Problem requirements >> Reading down the listing below, count the lines where the word "return" shows up, then give only that count.

[[ Entries provided open ]]

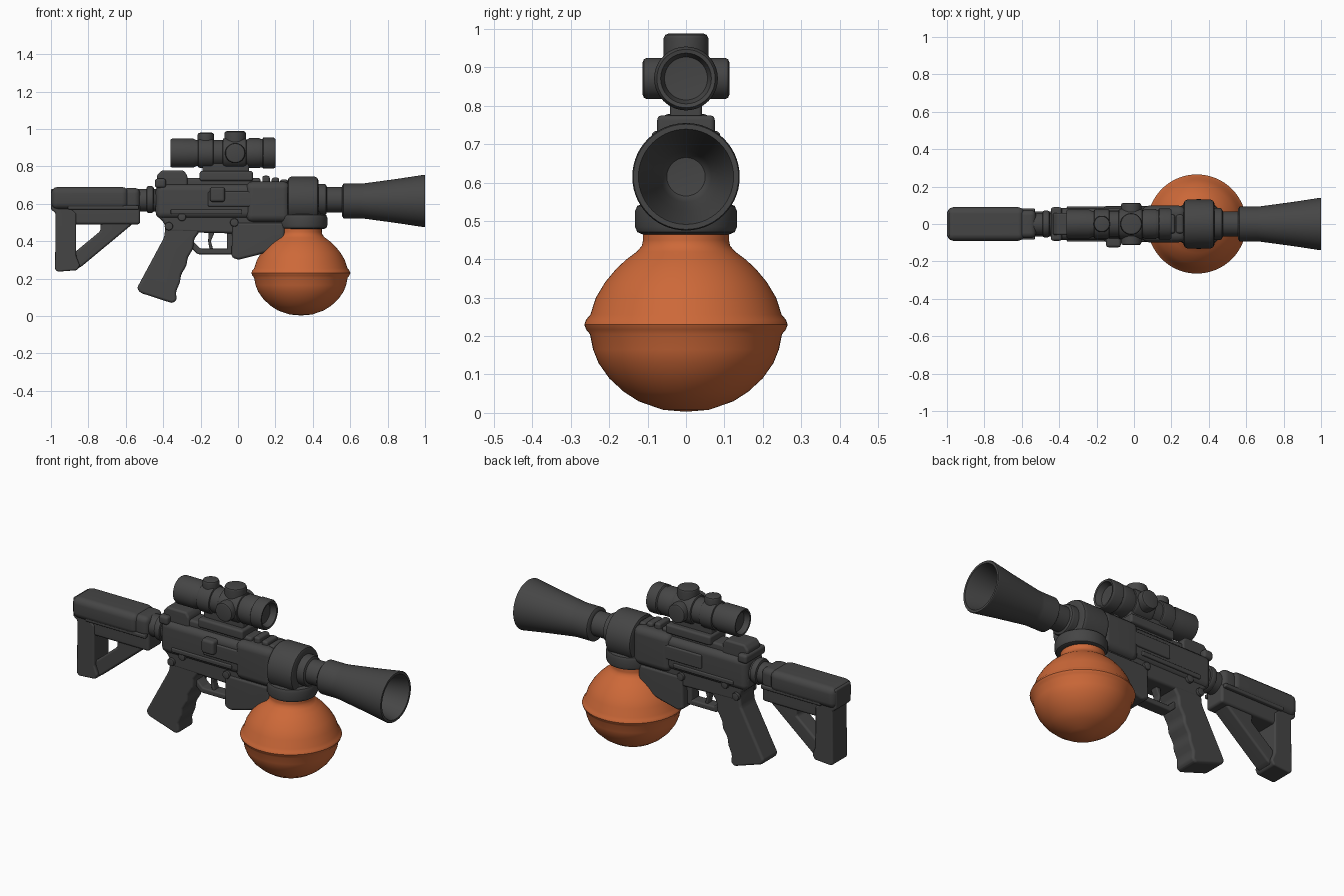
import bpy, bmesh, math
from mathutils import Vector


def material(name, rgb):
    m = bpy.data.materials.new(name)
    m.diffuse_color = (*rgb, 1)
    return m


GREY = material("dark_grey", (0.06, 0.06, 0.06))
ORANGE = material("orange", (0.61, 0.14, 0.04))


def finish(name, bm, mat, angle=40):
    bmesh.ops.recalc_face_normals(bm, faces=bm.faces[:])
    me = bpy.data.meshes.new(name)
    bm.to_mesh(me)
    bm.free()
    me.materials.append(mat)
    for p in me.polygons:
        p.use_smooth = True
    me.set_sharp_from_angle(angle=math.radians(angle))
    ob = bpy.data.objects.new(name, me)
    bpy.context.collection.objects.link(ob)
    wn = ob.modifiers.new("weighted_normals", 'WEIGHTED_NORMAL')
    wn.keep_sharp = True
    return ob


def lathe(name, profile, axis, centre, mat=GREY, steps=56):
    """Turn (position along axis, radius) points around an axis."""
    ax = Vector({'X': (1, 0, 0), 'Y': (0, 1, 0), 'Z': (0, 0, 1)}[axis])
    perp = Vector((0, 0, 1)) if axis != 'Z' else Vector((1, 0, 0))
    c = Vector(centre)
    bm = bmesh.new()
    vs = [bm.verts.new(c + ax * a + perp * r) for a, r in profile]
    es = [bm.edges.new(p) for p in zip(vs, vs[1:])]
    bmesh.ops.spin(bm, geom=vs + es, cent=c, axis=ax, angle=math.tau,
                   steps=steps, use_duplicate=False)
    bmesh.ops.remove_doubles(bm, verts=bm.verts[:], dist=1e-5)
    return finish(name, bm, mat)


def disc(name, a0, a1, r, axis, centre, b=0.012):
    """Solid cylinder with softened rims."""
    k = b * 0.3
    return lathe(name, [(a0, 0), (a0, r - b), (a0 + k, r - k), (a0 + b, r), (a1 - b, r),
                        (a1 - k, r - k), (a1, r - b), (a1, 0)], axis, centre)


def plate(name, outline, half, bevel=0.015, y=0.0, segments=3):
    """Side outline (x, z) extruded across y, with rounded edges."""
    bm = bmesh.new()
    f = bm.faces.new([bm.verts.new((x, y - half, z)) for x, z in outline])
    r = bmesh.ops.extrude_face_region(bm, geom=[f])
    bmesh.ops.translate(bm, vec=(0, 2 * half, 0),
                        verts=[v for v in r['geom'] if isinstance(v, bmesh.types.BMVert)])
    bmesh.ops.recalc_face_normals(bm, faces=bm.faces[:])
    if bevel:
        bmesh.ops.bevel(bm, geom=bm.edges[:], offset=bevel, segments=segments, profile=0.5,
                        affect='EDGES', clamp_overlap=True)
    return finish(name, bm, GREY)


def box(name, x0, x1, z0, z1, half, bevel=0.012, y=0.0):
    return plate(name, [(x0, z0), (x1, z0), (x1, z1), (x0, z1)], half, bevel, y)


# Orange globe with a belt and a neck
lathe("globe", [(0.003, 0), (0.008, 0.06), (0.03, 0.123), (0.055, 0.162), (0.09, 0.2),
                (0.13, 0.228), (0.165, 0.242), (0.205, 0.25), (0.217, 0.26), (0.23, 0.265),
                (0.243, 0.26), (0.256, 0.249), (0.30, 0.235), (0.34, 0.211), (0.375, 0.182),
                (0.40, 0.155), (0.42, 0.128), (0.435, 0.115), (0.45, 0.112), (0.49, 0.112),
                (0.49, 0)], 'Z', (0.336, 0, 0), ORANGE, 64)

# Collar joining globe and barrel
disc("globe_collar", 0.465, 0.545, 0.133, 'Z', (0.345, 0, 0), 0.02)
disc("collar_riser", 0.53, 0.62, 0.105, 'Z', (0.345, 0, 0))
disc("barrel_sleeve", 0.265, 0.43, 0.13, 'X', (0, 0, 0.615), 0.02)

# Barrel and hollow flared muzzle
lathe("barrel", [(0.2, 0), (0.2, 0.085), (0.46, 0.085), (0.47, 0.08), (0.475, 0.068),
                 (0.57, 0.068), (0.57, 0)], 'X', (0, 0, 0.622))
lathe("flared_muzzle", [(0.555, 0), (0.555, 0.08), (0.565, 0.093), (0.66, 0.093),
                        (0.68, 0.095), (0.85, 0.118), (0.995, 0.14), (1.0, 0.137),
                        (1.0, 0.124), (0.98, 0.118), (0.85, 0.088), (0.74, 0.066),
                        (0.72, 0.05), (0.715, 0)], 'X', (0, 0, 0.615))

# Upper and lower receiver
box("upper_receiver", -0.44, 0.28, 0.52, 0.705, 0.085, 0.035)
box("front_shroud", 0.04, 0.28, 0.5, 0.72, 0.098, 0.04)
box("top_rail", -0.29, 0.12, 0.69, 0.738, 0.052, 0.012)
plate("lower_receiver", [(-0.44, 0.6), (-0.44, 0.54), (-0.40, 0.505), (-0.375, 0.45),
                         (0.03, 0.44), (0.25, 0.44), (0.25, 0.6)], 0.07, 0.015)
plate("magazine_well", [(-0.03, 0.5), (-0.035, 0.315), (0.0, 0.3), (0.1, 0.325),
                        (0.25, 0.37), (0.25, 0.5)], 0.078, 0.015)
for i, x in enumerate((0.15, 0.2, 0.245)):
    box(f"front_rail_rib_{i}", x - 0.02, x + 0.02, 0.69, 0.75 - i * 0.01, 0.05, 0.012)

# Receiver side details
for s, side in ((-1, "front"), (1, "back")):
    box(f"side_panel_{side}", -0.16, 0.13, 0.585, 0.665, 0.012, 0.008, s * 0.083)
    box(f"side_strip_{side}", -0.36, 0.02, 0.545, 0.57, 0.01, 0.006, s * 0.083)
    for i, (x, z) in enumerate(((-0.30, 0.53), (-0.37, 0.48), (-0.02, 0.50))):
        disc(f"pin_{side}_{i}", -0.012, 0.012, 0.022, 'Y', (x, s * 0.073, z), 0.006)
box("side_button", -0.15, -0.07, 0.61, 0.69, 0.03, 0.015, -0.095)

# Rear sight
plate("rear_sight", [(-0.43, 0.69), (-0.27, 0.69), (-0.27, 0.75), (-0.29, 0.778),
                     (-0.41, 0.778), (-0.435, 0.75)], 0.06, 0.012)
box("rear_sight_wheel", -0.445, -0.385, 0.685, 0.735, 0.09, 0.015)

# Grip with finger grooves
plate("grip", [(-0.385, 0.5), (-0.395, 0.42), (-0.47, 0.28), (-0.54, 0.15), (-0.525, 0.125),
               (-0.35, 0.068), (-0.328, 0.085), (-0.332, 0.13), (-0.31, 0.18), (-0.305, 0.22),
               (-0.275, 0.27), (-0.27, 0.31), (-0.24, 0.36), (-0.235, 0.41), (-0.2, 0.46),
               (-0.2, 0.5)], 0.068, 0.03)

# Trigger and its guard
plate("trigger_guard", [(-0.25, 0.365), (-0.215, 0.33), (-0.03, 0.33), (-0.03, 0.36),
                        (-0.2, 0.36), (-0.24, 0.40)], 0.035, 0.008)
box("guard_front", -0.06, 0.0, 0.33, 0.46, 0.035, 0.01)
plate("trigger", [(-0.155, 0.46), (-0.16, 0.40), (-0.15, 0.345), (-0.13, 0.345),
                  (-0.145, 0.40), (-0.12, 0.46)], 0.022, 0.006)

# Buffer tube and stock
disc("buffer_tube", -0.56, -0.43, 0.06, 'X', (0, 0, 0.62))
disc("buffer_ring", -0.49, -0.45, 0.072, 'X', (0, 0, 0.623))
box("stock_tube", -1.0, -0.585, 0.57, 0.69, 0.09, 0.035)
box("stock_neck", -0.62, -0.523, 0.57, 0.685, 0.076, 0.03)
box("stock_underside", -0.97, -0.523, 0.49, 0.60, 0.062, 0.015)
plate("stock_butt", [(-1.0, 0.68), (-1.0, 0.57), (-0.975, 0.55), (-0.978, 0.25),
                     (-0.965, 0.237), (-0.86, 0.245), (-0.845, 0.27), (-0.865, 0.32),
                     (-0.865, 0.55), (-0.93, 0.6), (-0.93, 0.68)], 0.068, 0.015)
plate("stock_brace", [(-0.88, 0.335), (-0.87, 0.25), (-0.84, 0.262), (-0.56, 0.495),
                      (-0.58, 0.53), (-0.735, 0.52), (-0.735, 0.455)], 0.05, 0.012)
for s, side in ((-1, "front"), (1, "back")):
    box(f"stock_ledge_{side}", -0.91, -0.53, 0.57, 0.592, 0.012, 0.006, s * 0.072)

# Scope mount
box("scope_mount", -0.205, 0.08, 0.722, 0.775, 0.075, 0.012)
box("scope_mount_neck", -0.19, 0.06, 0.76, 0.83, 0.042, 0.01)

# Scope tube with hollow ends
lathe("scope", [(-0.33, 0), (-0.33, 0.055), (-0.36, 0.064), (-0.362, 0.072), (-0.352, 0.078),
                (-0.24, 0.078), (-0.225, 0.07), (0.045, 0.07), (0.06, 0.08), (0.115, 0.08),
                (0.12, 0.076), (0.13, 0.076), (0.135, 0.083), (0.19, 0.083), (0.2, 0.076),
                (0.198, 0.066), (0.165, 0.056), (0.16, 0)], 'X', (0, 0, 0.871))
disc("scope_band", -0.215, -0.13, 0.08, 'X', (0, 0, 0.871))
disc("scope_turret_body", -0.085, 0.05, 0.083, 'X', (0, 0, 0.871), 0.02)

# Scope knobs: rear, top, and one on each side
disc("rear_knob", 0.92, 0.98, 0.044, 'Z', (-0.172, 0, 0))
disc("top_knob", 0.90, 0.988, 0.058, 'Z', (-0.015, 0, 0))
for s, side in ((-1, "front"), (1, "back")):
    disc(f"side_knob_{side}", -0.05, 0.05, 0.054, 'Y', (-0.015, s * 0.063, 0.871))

[[ Entries provided closed ]]

Response for this exercise >> 6